*ASSIGNMENT:* Quote exactly and only this range of lines in the data below: the line that holds "cut.object = cutter" to the line that holds "bpy.ops.object.shade_smooth_by_angle(angle=math.radians(30))", both included.

(Saved data entries)
++++++++++
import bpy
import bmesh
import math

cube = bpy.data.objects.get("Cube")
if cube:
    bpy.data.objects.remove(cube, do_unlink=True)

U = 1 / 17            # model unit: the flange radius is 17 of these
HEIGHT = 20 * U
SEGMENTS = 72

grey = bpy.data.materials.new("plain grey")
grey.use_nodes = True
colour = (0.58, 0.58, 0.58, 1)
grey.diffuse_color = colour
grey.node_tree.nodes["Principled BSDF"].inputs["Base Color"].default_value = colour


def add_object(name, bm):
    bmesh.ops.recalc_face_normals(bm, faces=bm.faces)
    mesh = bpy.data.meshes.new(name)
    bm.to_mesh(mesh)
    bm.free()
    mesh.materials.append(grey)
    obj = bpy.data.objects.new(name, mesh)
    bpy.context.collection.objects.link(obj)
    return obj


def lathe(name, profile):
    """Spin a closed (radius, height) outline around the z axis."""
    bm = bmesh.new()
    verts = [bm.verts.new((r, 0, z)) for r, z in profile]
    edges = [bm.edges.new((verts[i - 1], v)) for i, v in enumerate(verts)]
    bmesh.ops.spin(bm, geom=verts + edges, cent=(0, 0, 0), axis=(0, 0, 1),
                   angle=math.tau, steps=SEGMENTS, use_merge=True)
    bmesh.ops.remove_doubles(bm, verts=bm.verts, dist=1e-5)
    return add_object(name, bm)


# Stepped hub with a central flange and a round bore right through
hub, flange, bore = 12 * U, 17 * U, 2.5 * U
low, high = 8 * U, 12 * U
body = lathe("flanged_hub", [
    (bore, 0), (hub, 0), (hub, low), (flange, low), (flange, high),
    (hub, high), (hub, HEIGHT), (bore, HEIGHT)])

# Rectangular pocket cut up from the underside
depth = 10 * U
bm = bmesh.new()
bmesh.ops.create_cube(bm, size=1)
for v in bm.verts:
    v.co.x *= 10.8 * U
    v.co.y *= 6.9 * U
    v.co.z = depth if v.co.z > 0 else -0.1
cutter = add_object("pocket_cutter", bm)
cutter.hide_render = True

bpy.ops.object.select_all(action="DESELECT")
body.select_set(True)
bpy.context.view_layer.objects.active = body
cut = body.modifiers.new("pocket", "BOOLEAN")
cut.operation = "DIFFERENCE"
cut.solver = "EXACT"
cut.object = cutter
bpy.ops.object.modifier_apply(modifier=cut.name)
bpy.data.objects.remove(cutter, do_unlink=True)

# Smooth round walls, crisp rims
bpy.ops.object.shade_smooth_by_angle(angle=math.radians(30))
++++++++++
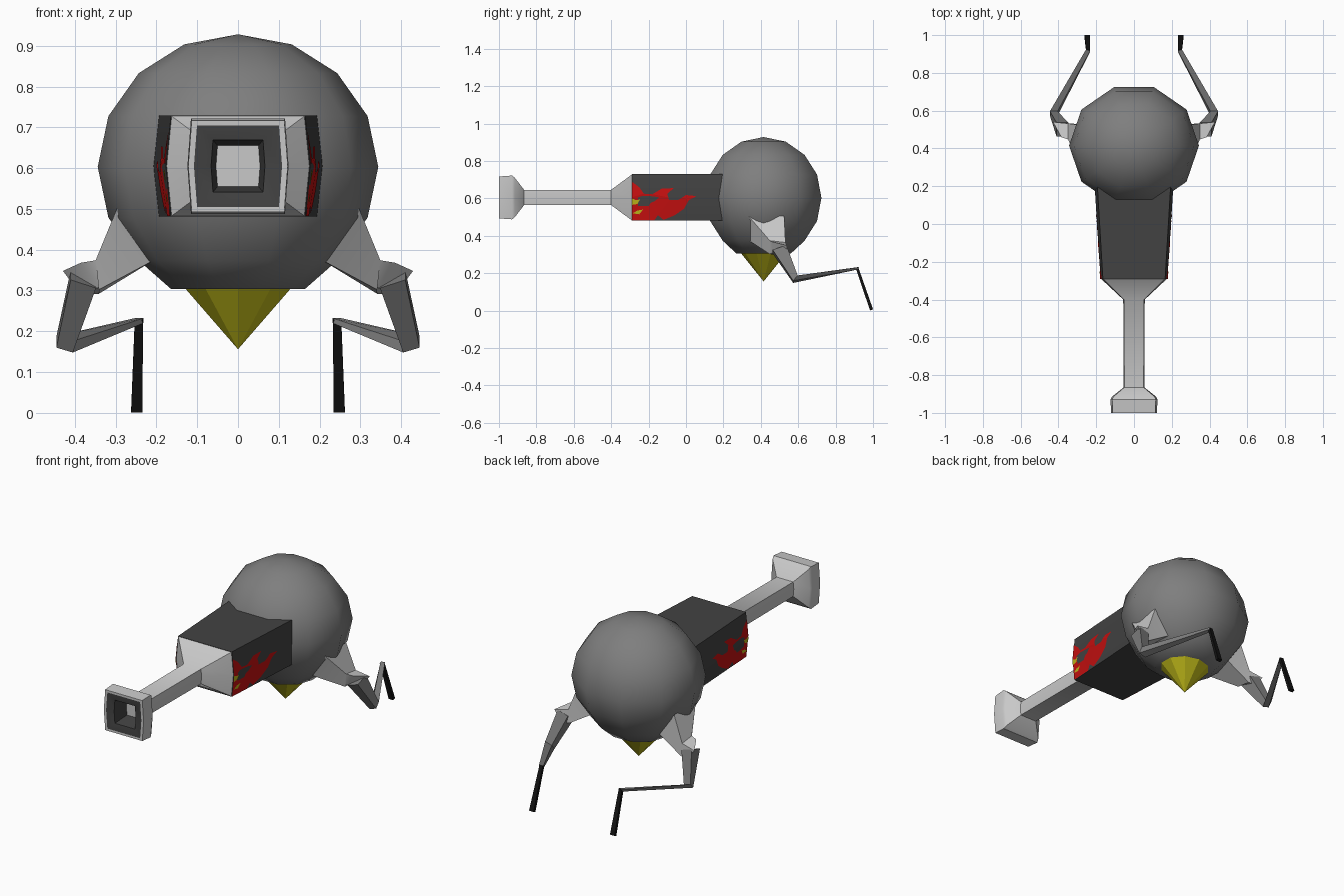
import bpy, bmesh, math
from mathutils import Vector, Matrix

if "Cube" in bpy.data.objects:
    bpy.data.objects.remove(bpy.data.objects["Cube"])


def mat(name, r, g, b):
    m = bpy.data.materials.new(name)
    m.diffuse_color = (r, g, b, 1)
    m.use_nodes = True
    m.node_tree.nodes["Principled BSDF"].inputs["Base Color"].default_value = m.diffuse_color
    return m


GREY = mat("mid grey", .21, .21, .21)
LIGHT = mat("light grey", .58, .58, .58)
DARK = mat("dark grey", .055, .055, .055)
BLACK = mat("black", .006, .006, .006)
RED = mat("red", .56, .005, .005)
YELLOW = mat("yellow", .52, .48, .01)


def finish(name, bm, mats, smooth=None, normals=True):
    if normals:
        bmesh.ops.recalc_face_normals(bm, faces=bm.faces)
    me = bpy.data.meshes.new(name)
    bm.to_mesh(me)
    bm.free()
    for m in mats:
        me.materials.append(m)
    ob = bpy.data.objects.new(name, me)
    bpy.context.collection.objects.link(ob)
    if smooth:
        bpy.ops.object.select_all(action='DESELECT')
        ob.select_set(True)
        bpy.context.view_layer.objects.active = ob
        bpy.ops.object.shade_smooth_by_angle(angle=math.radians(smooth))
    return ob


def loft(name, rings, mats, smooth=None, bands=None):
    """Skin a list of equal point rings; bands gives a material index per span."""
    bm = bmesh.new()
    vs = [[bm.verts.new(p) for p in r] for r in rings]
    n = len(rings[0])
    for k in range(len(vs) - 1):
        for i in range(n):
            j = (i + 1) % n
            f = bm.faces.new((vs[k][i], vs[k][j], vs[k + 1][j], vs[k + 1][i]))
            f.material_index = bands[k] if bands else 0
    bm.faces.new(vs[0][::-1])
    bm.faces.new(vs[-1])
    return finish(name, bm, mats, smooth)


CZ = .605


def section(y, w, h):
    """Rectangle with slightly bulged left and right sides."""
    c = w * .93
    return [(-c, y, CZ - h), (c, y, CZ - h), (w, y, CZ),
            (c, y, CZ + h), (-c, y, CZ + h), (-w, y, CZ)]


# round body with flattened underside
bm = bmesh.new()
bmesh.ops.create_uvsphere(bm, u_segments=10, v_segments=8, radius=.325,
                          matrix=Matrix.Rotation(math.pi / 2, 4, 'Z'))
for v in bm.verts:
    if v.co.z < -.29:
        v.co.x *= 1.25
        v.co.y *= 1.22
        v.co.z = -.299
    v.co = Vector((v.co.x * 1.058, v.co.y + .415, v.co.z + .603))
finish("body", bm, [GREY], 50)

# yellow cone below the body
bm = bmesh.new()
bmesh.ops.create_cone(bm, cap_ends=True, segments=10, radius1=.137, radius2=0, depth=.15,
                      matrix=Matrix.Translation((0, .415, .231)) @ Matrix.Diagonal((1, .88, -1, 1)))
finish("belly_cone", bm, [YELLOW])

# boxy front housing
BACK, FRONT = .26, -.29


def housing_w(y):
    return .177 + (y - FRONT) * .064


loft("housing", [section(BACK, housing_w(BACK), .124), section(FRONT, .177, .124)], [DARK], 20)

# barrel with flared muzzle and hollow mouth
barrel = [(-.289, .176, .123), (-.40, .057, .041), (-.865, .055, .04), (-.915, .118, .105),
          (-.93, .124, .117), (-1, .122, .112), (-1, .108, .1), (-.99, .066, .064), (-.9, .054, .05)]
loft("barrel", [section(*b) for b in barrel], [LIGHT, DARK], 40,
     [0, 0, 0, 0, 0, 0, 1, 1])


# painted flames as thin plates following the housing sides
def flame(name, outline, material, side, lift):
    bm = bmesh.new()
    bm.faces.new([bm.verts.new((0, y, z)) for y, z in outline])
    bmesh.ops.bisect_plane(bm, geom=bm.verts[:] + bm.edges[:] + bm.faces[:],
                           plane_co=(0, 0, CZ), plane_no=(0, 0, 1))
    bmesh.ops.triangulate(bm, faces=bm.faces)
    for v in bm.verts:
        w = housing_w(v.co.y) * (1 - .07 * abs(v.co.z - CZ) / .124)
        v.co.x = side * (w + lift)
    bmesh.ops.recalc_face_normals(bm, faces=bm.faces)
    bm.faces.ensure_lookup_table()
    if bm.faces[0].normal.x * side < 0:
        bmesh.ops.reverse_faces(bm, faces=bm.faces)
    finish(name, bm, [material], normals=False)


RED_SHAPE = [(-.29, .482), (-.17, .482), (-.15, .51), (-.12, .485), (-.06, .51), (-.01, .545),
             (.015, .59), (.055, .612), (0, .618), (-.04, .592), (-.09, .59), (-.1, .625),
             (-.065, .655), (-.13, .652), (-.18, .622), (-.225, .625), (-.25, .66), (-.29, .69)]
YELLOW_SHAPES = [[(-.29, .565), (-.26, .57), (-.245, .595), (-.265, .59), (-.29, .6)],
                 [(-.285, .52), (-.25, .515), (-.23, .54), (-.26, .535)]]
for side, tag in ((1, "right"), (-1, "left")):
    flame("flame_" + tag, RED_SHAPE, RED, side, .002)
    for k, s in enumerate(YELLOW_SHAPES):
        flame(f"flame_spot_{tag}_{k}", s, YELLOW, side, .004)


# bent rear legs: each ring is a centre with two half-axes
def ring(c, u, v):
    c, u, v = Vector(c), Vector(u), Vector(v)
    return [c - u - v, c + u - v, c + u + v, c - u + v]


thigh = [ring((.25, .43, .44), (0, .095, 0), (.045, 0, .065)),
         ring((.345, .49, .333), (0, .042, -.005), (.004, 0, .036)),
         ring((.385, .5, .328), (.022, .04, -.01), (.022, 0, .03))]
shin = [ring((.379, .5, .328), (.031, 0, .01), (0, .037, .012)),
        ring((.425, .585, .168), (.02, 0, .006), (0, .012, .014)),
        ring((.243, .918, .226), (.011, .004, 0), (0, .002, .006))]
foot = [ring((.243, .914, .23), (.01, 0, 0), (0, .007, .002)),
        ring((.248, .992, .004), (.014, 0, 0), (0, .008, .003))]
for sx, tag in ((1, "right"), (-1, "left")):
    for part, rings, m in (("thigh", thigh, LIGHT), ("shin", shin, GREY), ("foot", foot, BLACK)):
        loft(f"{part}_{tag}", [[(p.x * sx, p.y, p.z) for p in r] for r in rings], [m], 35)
++++++++++
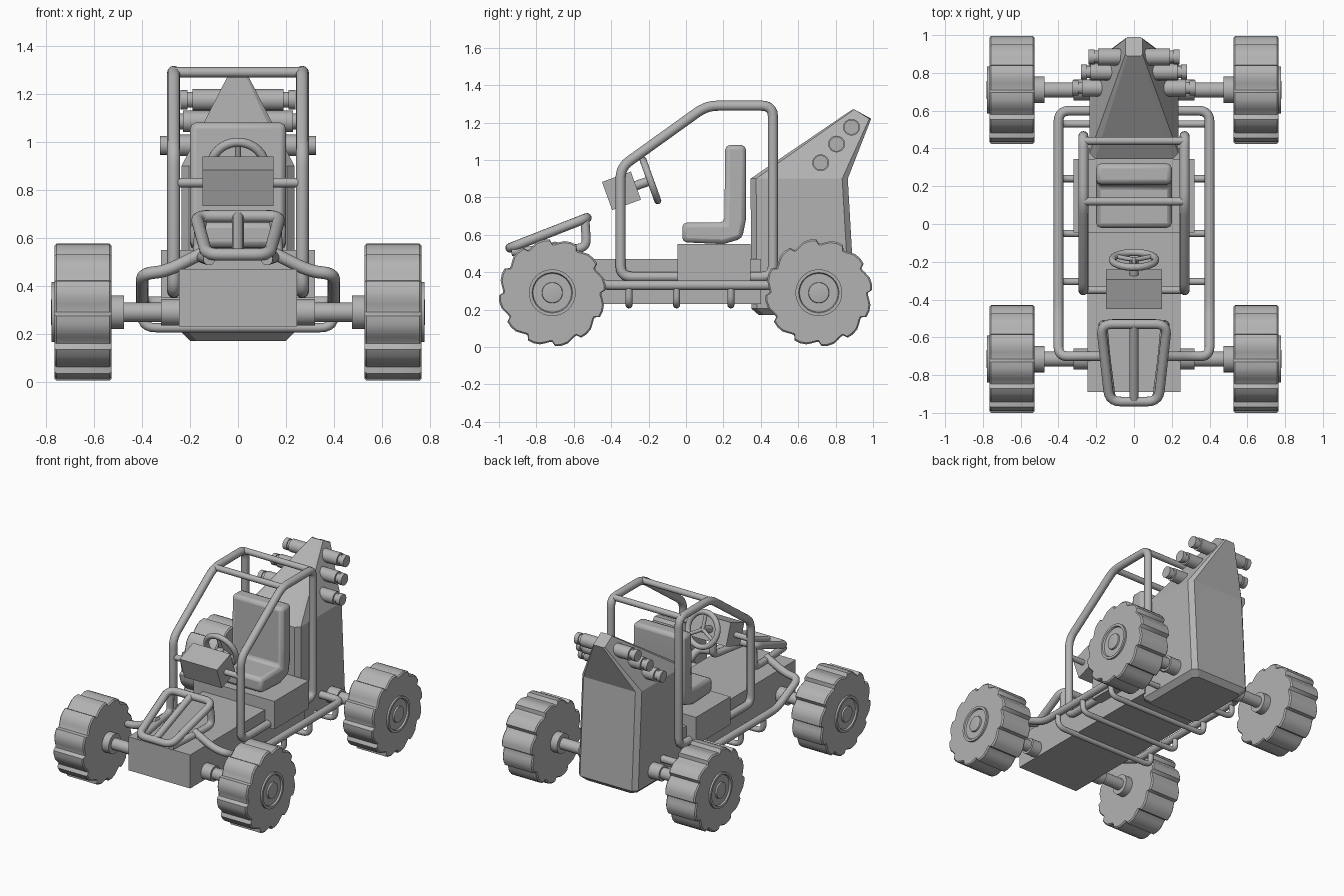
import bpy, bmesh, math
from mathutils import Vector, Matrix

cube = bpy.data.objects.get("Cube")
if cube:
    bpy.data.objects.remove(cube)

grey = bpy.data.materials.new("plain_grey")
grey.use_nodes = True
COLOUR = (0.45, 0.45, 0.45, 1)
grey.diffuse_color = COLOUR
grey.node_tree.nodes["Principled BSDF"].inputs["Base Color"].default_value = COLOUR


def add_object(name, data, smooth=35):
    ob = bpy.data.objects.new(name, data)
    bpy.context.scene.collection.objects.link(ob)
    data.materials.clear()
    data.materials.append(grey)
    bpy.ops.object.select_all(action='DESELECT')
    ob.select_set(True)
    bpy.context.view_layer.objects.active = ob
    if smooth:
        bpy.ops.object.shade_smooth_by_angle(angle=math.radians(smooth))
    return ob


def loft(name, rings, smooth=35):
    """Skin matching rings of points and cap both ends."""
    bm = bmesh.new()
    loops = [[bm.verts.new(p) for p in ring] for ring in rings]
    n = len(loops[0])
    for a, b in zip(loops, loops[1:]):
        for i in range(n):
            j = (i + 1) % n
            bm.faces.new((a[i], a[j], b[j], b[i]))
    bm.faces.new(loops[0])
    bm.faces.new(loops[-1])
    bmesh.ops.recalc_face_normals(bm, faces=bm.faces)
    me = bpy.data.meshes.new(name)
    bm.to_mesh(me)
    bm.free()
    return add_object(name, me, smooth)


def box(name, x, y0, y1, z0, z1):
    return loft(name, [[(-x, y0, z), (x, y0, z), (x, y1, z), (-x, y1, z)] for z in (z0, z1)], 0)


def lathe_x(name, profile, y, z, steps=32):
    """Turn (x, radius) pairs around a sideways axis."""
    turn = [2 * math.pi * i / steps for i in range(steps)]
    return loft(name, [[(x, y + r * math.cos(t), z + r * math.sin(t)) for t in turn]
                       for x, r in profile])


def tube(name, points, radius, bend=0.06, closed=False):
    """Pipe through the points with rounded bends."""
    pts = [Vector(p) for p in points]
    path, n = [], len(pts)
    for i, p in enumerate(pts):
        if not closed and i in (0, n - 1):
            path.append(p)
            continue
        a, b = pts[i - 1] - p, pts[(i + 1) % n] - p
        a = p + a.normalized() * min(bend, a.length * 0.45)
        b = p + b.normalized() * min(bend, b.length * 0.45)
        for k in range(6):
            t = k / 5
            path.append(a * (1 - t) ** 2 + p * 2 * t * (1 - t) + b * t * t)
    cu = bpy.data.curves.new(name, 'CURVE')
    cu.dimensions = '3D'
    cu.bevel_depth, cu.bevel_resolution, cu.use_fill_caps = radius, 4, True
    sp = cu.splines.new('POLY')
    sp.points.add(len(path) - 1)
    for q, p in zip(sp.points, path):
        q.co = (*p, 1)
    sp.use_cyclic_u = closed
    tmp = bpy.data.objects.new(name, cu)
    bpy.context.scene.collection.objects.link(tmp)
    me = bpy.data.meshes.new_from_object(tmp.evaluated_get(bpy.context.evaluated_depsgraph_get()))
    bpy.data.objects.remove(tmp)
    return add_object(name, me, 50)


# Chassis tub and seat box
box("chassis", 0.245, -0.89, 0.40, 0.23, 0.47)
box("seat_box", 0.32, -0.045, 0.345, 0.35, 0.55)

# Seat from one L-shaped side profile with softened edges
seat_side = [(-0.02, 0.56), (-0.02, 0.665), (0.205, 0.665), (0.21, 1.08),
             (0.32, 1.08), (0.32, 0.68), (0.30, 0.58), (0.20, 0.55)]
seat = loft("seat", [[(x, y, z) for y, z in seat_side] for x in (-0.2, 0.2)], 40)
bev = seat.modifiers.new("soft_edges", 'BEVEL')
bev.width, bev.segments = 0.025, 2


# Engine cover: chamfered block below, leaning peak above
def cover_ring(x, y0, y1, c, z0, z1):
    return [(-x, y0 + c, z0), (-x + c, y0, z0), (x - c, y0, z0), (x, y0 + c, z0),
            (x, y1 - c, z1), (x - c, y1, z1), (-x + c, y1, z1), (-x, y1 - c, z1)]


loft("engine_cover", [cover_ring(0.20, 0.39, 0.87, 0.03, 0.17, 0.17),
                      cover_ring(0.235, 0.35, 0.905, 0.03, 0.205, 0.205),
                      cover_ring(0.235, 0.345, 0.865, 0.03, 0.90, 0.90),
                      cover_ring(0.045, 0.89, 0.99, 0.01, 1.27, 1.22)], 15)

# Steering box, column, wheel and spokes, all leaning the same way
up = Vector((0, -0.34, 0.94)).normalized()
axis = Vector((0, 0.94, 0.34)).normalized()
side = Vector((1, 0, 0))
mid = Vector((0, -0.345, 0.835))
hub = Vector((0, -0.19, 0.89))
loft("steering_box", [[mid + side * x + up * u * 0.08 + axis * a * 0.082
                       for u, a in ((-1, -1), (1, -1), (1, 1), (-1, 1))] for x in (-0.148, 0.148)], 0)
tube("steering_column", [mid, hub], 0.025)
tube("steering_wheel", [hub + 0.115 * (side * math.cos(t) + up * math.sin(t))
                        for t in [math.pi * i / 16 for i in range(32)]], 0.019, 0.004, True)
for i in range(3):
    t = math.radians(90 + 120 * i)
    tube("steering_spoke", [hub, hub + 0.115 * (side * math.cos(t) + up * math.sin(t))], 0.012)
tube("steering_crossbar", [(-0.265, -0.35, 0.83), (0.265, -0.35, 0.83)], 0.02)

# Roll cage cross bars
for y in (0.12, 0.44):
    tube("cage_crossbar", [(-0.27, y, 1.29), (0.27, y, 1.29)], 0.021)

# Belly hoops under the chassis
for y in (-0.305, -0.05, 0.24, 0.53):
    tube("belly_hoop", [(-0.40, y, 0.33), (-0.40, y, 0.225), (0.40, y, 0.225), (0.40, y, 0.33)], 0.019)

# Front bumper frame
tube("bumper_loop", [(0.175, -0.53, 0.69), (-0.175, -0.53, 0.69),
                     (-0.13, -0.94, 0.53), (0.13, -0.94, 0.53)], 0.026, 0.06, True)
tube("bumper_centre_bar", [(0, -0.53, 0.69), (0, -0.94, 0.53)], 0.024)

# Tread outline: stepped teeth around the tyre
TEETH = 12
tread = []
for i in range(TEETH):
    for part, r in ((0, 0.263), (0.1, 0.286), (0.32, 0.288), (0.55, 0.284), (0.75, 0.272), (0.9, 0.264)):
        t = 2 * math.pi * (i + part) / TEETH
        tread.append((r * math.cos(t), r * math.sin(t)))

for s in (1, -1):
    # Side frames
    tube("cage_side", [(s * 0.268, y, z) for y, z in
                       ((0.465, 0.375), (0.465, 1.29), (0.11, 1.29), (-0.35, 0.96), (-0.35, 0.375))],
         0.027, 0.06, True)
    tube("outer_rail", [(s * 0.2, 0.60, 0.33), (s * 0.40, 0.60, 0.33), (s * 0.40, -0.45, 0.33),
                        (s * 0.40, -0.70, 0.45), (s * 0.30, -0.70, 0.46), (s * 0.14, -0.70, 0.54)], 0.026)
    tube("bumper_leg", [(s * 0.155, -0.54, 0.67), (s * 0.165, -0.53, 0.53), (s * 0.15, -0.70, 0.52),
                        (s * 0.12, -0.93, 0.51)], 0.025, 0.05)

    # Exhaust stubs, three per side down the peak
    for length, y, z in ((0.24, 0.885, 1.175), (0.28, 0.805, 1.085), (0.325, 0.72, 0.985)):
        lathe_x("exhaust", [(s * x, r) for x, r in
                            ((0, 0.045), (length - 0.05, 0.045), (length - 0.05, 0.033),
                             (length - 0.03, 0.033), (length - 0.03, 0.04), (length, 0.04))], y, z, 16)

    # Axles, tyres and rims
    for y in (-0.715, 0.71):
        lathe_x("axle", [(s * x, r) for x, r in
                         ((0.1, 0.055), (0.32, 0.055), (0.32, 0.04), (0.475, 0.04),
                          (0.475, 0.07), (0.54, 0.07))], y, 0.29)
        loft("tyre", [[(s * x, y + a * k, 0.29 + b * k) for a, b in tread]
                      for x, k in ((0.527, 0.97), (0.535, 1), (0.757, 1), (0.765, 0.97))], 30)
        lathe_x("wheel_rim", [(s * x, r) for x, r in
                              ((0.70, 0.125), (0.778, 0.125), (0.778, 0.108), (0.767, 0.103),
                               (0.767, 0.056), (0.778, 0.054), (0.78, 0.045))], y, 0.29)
++++++++++
*WRITTEN SOLUTION:*
cut.object = cutter
bpy.ops.object.modifier_apply(modifier=cut.name)
bpy.data.objects.remove(cutter, do_unlink=True)

# Smooth round walls, crisp rims
bpy.ops.object.shade_smooth_by_angle(angle=math.radians(30))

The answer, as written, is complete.